...The bottom line is that, yes, the economy is slowing as the Fed's efforts to pull off a soft landing bear fruit. And little indicates that this nation's ongoing political shock will rattle the economy, especially since the fundamentals remain quite sturdy. The Greenspan Fed pulled off a soft landing in 1994, and it will very likely succeed again in 2001 -- regardless of how long it takes to elect a President.
Dec 7th, 2000
Slowing down, to what?: The latest economic figures are consistent with a soft landing. As Mr Greenspan made plain in his speech, an economic slowdown is what the Fed has been aiming to achieve by raising interest rates six times in the past 18 months. By creating economic slack, this should stop inflation rising further. And despite the share-price jump this week, recent market edginess will usefully remind investors about risk and so deter reckless investment.
The markets are also right that few economists are actually predicting a hard landing. The average forecast for growth in 2001 by 15 economists polled by The Economist this week was 3.0%.
My point is a relatively simple one: I don't think that we have nearly enough evidence yet to conclude that the Fed has acheived a soft landing for the US economy. Any guesses about how rough the landing will be will thus have to be based on guesses, predictions, and assumptions about how consumers and businesses will behave over the next several months. So I would be hesitant to congratulate the Fed on its successful soft landing until we know (maybe by mid-2007) if the relatively optimistic suppositions about future consumer and business behavior were right.
It's also worth noting that even as late as November 2000, the signals from the Fed and the interpretation of Fed-watchers were that the chances were that the next interest rate move by the Fed would be an increase. Now we know, of course, that they were compelled to decrease interest rates just a few weeks later.

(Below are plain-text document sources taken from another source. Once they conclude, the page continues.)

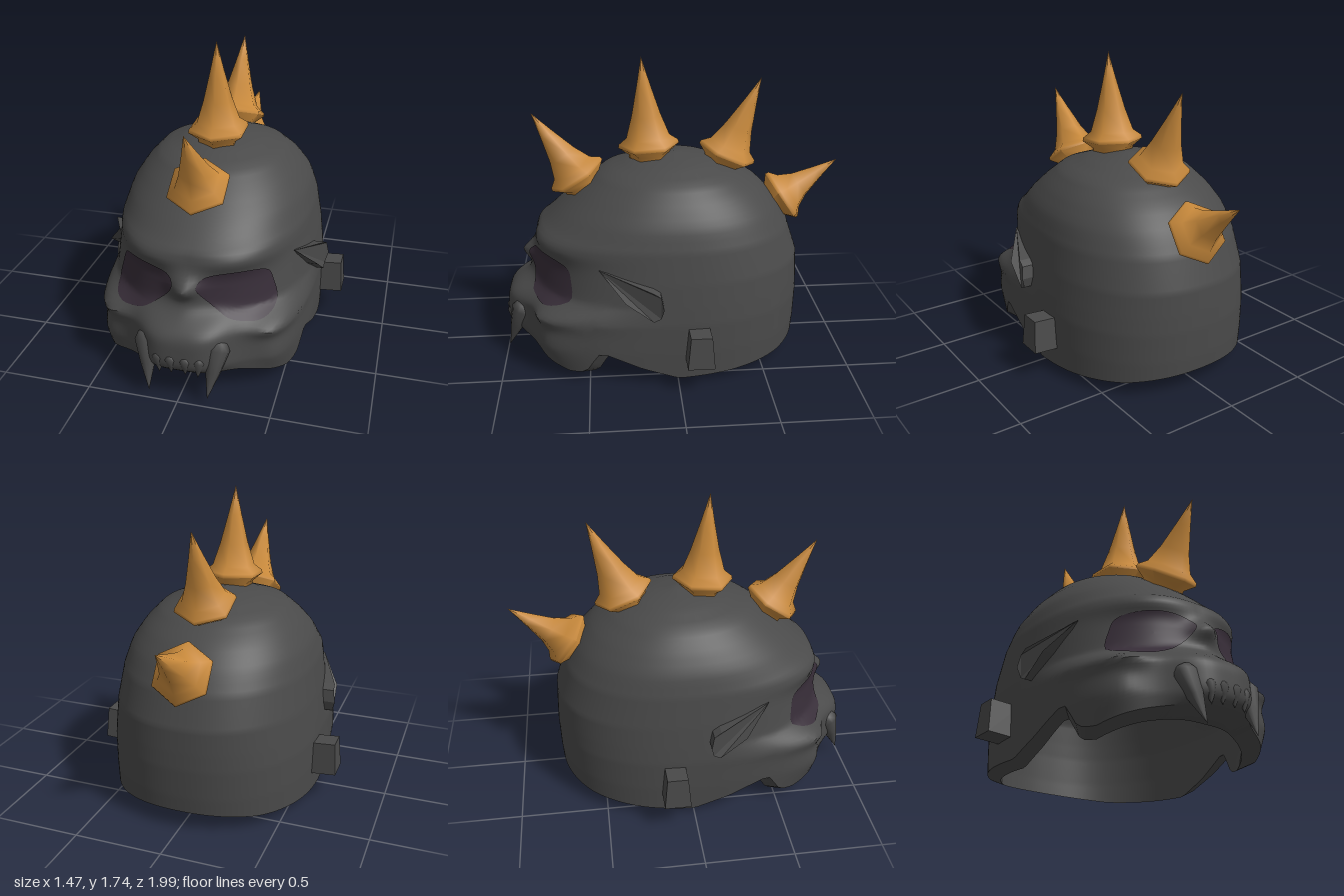
import * as THREE from 'three';
import { toCreasedNormals } from 'three/addons/utils/BufferGeometryUtils.js';

const mat = (name, color) => Object.assign(new THREE.MeshStandardMaterial({ color }), { name });
const clamp = THREE.MathUtils.clamp;

// Piecewise linear lookup in rows [key, value, ...], keys ascending
function lookup(rows, k, col = 1) {
  if (k <= rows[0][0]) return rows[0][col];
  for (let i = 1; i < rows.length; i++) {
    const a = rows[i - 1], b = rows[i];
    if (k <= b[0]) return a[col] + (b[col] - a[col]) * (k - a[0]) / (b[0] - a[0]);
  }
  return rows[rows.length - 1][col];
}

// Skull levels: y, half width, front z, back z, squareness of front and back
const LEVELS = [
  [0, .6, .83, -.74, 3, 2.3], [.2, .605, .86, -.755, 3, 2.3], [.37, .603, .85, -.76, 3, 2.3],
  [.47, .593, .84, -.757, 2.25, 2.3], [.6, .578, .825, -.75, 2.2, 2.3],
  [.78, .55, .78, -.69, 2.25, 2.25], [.9, .515, .65, -.62, 2.2, 2.2], [1, .45, .53, -.53, 2.15, 2.15],
  [1.09, .365, .41, -.4, 2.1, 2.1], [1.155, .21, .22, -.24, 2, 2], [1.19, 0, -.02, -.02, 2, 2],
];
// Height of the open lower edge along z
const RIM = [[-.75, .075], [-.6, .045], [-.3, .02], [0, 0], [.2, .07], [.385, .165], [.41, .165],
  [.51, .04], [.6, .025], [.75, .08], [.86, .125]];
// Face relief: |x|, y, spread x, spread y, push along z, power
const RELIEF = [
  [0, .29, .24, .16, .13, 4],      // muzzle
  [0, .6, .075, .055, .06, 2],     // nose tip
  [.26, .55, .2, .125, -.03, 4],   // eye socket
  [.3, .74, .22, .045, .03, 2],    // brow
  [.5, .38, .13, .055, .07, 2],    // cheekbone
  [.5, .22, .09, .14, .06, 2],     // jaw corner
];
const ZC = -.02, EDGE = .035, WALL = .885;

function relief(x, y, z) {
  let sum = 0;
  for (const [cx, cy, sx, sy, amp, p] of RELIEF)
    sum += amp * Math.exp(-(Math.abs((Math.abs(x) - cx) / sx) ** p) - Math.abs((y - cy) / sy) ** p);
  return sum * clamp((z - ZC) / .4, 0, 1);
}

// Point on the skull at an angle around y and a height
function skullBase(a, y) {
  const s = Math.sin(a), c = Math.cos(a), n = lookup(LEVELS, y, c > 0 ? 4 : 5);
  const r = (Math.abs(s) ** n + Math.abs(c) ** n) ** (-1 / n);
  const d = c > 0 ? lookup(LEVELS, y, 2) - ZC : ZC - lookup(LEVELS, y, 3);
  return [lookup(LEVELS, y) * s * r, ZC + d * c * r];
}

// Front surface depth at x, y
function faceZ(x, y) {
  const n = lookup(LEVELS, y, 4), t = Math.min(1, Math.abs(x) / lookup(LEVELS, y));
  const z = ZC + (lookup(LEVELS, y, 2) - ZC) * (1 - t ** n) ** (1 / n);
  return z + relief(x, y, z);
}

// Hollow shell: inner wall from crown to edge, then outer wall back up
function shellGeometry() {
  const N = 144, heights = [], pos = [], idx = [];
  for (let i = 0; i < 40; i++) heights.push(i * .02);
  for (let i = 0; i <= 15; i++) heights.push(.8 + .39 * (1 - (1 - i / 15) ** 1.5));
  const rows = [...heights.map((h) => [h, true]).reverse(), ...heights.map((h) => [h, false])];
  for (const [h, inner] of rows) for (let i = 0; i <= N; i++) {
    const a = i / N * Math.PI * 2;
    const b = lookup(RIM, skullBase(a, .15)[1]), low = b + EDGE;
    const y = h < .6 ? low + h / .6 * (.6 - low) : h;
    const [x, z] = skullBase(a, y), push = relief(x, y, z);
    if (inner) pos.push(x * WALL, b + (y - low) * .94, (z + push * .5) * WALL);
    else pos.push(x, y, z + push);
  }
  const last = rows.length - 1;
  for (let j = 0; j < last; j++) for (let i = 0; i < N; i++) {
    const p = j * (N + 1) + i, q = p + N + 1;
    // Each crown row is a single point, so it takes one triangle per column
    if (j > 0) idx.push(p, p + 1, q + 1);
    if (j < last - 1) idx.push(p, q + 1, q);
  }
  const g = new THREE.BufferGeometry();
  g.setAttribute('position', new THREE.Float32BufferAttribute(pos, 3));
  g.setIndex(idx);
  return toCreasedNormals(g, .75);
}

// Thin eye patch that follows the face
function eyeGeometry(side) {
  const outline = [[.065, .62], [.1, .66], [.25, .685], [.39, .655], [.425, .58], [.445, .45],
    [.38, .42], [.25, .44], [.15, .5], [.09, .56]].map(([x, y]) => new THREE.Vector3(x * side, y, 0));
  // Keep both outlines running the same way round
  if (side > 0) outline.reverse();
  const ring = new THREE.CatmullRomCurve3(outline, true).getPoints(48);
  const R = 10, W = ring.length, pos = [], idx = [];
  for (let r = 0; r <= R; r++) for (const p of ring) {
    const x = side * .26 + (p.x - side * .26) * r / R, y = .56 + (p.y - .56) * r / R;
    pos.push(x, y, faceZ(x, y) + .009);
  }
  for (let r = 0; r < R; r++) for (let i = 0; i < W - 1; i++) {
    const p = r * W + i, q = p + W;
    idx.push(p, q, q + 1, p, q + 1, p + 1);
  }
  const g = new THREE.BufferGeometry();
  g.setAttribute('position', new THREE.Float32BufferAttribute(pos, 3));
  g.setIndex(idx);
  g.computeVertexNormals();
  return g;
}

// Swept-back ear, flush at the front and flaring toward the rear
function earGeometry(side) {
  const shape = new THREE.Shape([[.43, .68], [.14, .595], [.1, .57], [.085, .5], [.1, .44], [.14, .42], [.29, .53]]
    .map(([z, y]) => new THREE.Vector2(z, y)));
  const g = new THREE.ExtrudeGeometry(shape, { depth: 1, bevelEnabled: false });
  // z, outer x, inner x
  const flare = [[.08, .655, .565], [.14, .67, .565], [.3, .62, .54], [.44, .54, .5]];
  const p = g.attributes.position;
  for (let i = 0; i < p.count; i++) {
    const z = p.getX(i), y = p.getY(i), out = p.getZ(i) > .5;
    const x = out ? lookup(flare, z) - clamp(Math.abs(y - .51) - .03, 0, .07) * .55 : lookup(flare, z, 2);
    p.setXYZ(i, x * side, y, z);
  }
  // The axis swap mirrors the solid, so restore the corner order on the left
  if (side > 0) for (let i = 0; i < p.count; i += 3) {
    const a = new THREE.Vector3().fromBufferAttribute(p, i + 1);
    p.setXYZ(i + 1, p.getX(i + 2), p.getY(i + 2), p.getZ(i + 2));
    p.setXYZ(i + 2, a.x, a.y, a.z);
  }
  g.computeVertexNormals();
  return g;
}

// Block bolt, narrower at the top
function boltGeometry() {
  const g = new THREE.BoxGeometry(.17, .185, .15).toNonIndexed();
  const p = g.attributes.position;
  for (let i = 0; i < p.count; i++) if (p.getY(i) > 0) p.setZ(i, p.getZ(i) * .78);
  g.computeVertexNormals();
  return g;
}

// Pointed tooth with a rounded root
function toothGeometry(r, h) {
  const profile = [[0, -r], [r * .7, -r * .6], [r, 0], [r * .62, h * .45], [0, h]];
  return new THREE.LatheGeometry(profile.map(([x, y]) => new THREE.Vector2(x, y)), 10);
}

export function createModel() {
  const bone = mat('charcoalBone', 0x4a4a4a);
  const horn = mat('amberHorn', 0xc98a3c);
  const dark = mat('darkEye', 0x372d38);
  const model = new THREE.Group();
  const add = (name, geo, material) => {
    const m = new THREE.Mesh(geo, material);
    m.name = name;
    model.add(m);
    return m;
  };
  // Stand a mesh on a base point, pointing at its tip
  const aim = (mesh, base, tip) => {
    const from = new THREE.Vector3(...base), dir = new THREE.Vector3(...tip).sub(from).normalize();
    mesh.position.copy(from);
    mesh.quaternion.setFromUnitVectors(new THREE.Vector3(0, 1, 0), dir);
  };

  add('skullShell', shellGeometry(), bone);

  // Crest of six-sided spikes: base z, y and tip z, y
  const spikes = [[.5, .985, .79, 1.43], [.12, 1.145, .165, 1.74], [-.3, 1.09, -.52, 1.61], [-.6, .84, -.99, 1.11]];
  for (const [bz, by, tz, ty] of spikes) {
    const len = Math.hypot(tz - bz, ty - by);
    const profile = [[0, -.05], [.11, -.05], [.12, .035], [.177, .08], [.172, .1], [.125, .135],
      [.083, len * .44], [.04, len * .72], [0, len]].map(([r, y]) => new THREE.Vector2(r, y));
    const spike = add('crestSpike', toCreasedNormals(new THREE.LatheGeometry(profile, 6), 1.15), horn);
    aim(spike, [0, by, bz], [0, ty, tz]);
  }

  for (const side of [1, -1]) {
    const label = side > 0 ? 'left' : 'right';
    add(label + 'Eye', eyeGeometry(side), dark);
    add(label + 'Ear', earGeometry(side), bone);
    const bolt = add(label + 'Bolt', boltGeometry(), bone);
    bolt.position.set(side * .643, .258, -.112);
    bolt.rotation.z = side * .07;
    // Long fang and small front teeth
    const tooth = (name, r, base, tip) => {
      const h = new THREE.Vector3(...base).distanceTo(new THREE.Vector3(...tip));
      aim(add(name, toothGeometry(r, h), bone), base, tip);
    };
    tooth(label + 'Fang', .065, [side * .195, .3, .89], [side * .16, .04, .985]);
    tooth(label + 'InnerTooth', .035, [side * .04, .25, .965], [side * .038, .16, .965]);
    tooth(label + 'OuterTooth', .035, [side * .11, .25, .955], [side * .105, .15, .96]);
  }
  return model;
}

So despite the Fed's rhetoric to the contrary, I would still be cautious in believing that the Fed's next move in the current episode will end up being another increase.